=== EXERCISE DATA ===
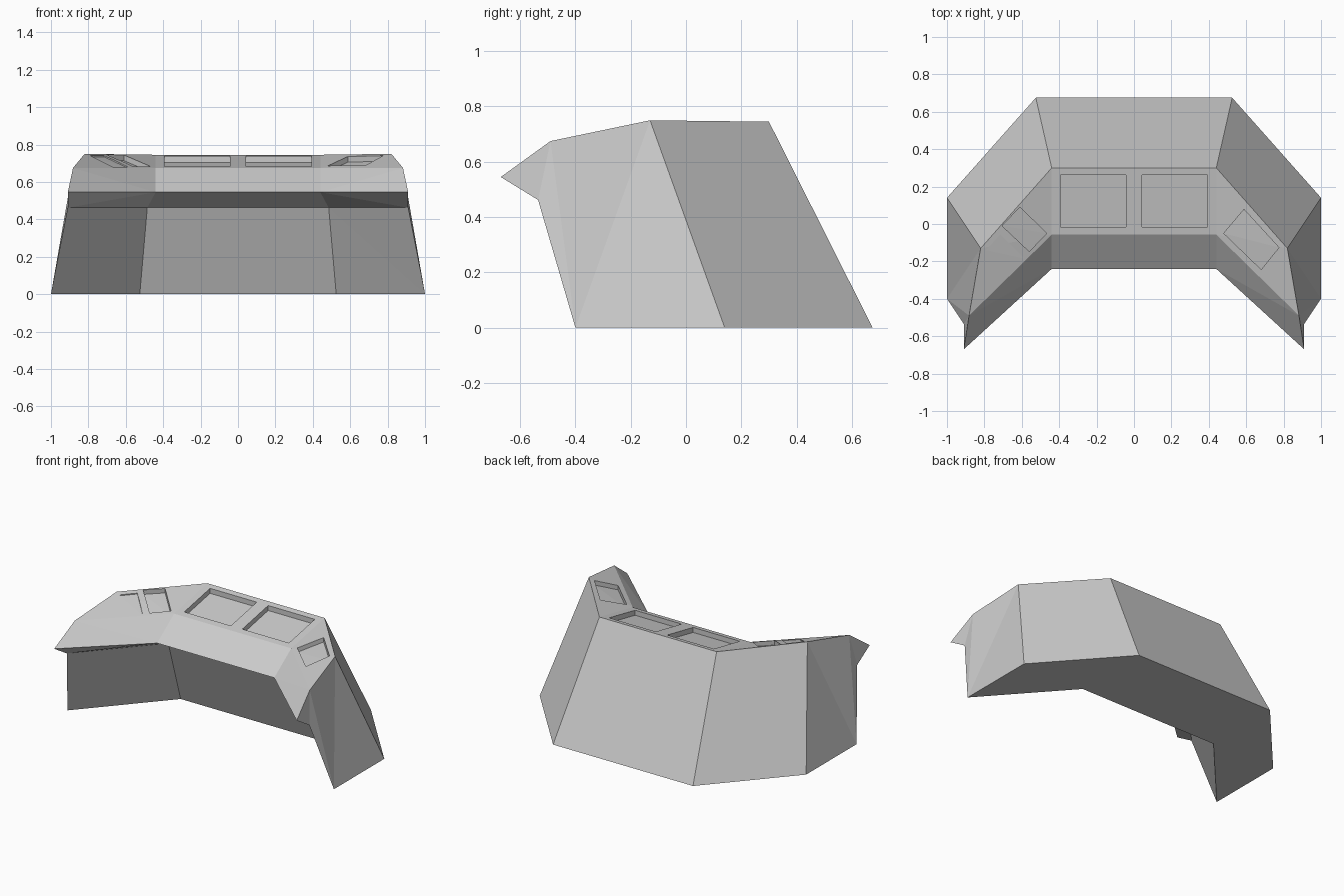
import bpy, bmesh
from mathutils import Vector
from mathutils.bvhtree import BVHTree

if "Cube" in bpy.data.objects:
    bpy.data.objects.remove(bpy.data.objects["Cube"])


def make_object(name, bm):
    bmesh.ops.recalc_face_normals(bm, faces=bm.faces)
    mesh = bpy.data.meshes.new(name)
    bm.to_mesh(mesh)
    ob = bpy.data.objects.new(name, mesh)
    bpy.context.collection.objects.link(ob)
    return ob


# Desk cross-sections: back foot, back top, ridge, lip, under lip, front foot
CORNER = [(.525, .675, 0), (.44, .30, .745), (.44, -.057, .675),
          (.44, -.24, .545), (.485, -.055, .462), (.525, .135, 0)]
END = [(1, .14, 0), (.82, -.13, .75), (.882, -.49, .675),
       (.91, -.67, .545), (.91, -.535, .462), (1, -.40, 0)]


def mirrored(section):
    return [(-x, y, z) for x, y, z in section]


# Curved console body: loft the sections around the bend and cap both ends
bm = bmesh.new()
rings = [[bm.verts.new(p) for p in s]
         for s in (mirrored(END), mirrored(CORNER), CORNER, END)]
for a, b in zip(rings, rings[1:]):
    for i in range(6):
        j = (i + 1) % 6
        bm.faces.new((a[i], a[j], b[j], b[i]))
bm.faces.new(rings[0])
bm.faces.new(rings[-1])
bmesh.ops.triangulate(bm, faces=bm.faces)
surface = BVHTree.FromBMesh(bm)
body = make_object("console_body", bm)


def cut_recess(name, outline, depth):
    """Sink a panel whose floor follows the desk top at the given depth."""
    cb = bmesh.new()
    low, high = [], []
    for x, y in outline:
        z = surface.ray_cast(Vector((x, y, 2)), Vector((0, 0, -1)))[0].z
        low.append(cb.verts.new((x, y, z - depth)))
        high.append(cb.verts.new((x, y, z + .1)))
    cb.faces.new(low)
    cb.faces.new(high)
    n = len(outline)
    for i in range(n):
        j = (i + 1) % n
        cb.faces.new((low[i], low[j], high[j], high[i]))
    bmesh.ops.triangulate(cb, faces=cb.faces)
    cutter = make_object(name, cb)
    cutter.hide_render = True
    mod = body.modifiers.new(name, 'BOOLEAN')
    mod.operation = 'DIFFERENCE'
    mod.solver = 'EXACT'
    mod.object = cutter
    bpy.context.view_layer.objects.active = body
    bpy.ops.object.modifier_apply(modifier=mod.name)
    bpy.data.objects.remove(cutter)


# Two large screens in the middle
for s in (-1, 1):
    cut_recess("centre_screen", [(s * .043, -.015), (s * .393, -.015),
                                 (s * .393, .262), (s * .043, .262)], .034)
# Right wing screen
cut_recess("right_screen", [(.48, -.05), (.68, -.243), (.775, -.126), (.588, .078)], .03)
# Left wing: a deep key recess and a shallow panel beside it
cut_recess("left_recess", [(-.705, -.01), (-.61, .09), (-.467, -.05), (-.56, -.147)], .03)
cut_recess("left_panel", [(-.79, -.14), (-.716, -.056), (-.585, -.185), (-.665, -.265)], .006)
===
Retype the lines above without alteration. The first is the one containing "high.append(cb.verts.new((x, y, z", and the last is the final line of the data.

        high.append(cb.verts.new((x, y, z + .1)))
    cb.faces.new(low)
    cb.faces.new(high)
    n = len(outline)
    for i in range(n):
        j = (i + 1) % n
        cb.faces.new((low[i], low[j], high[j], high[i]))
    bmesh.ops.triangulate(cb, faces=cb.faces)
    cutter = make_object(name, cb)
    cutter.hide_render = True
    mod = body.modifiers.new(name, 'BOOLEAN')
    mod.operation = 'DIFFERENCE'
    mod.solver = 'EXACT'
    mod.object = cutter
    bpy.context.view_layer.objects.active = body
    bpy.ops.object.modifier_apply(modifier=mod.name)
    bpy.data.objects.remove(cutter)


# Two large screens in the middle
for s in (-1, 1):
    cut_recess("centre_screen", [(s * .043, -.015), (s * .393, -.015),
                                 (s * .393, .262), (s * .043, .262)], .034)
# Right wing screen
cut_recess("right_screen", [(.48, -.05), (.68, -.243), (.775, -.126), (.588, .078)], .03)
# Left wing: a deep key recess and a shallow panel beside it
cut_recess("left_recess", [(-.705, -.01), (-.61, .09), (-.467, -.05), (-.56, -.147)], .03)
cut_recess("left_panel", [(-.79, -.14), (-.716, -.056), (-.585, -.185), (-.665, -.265)], .006)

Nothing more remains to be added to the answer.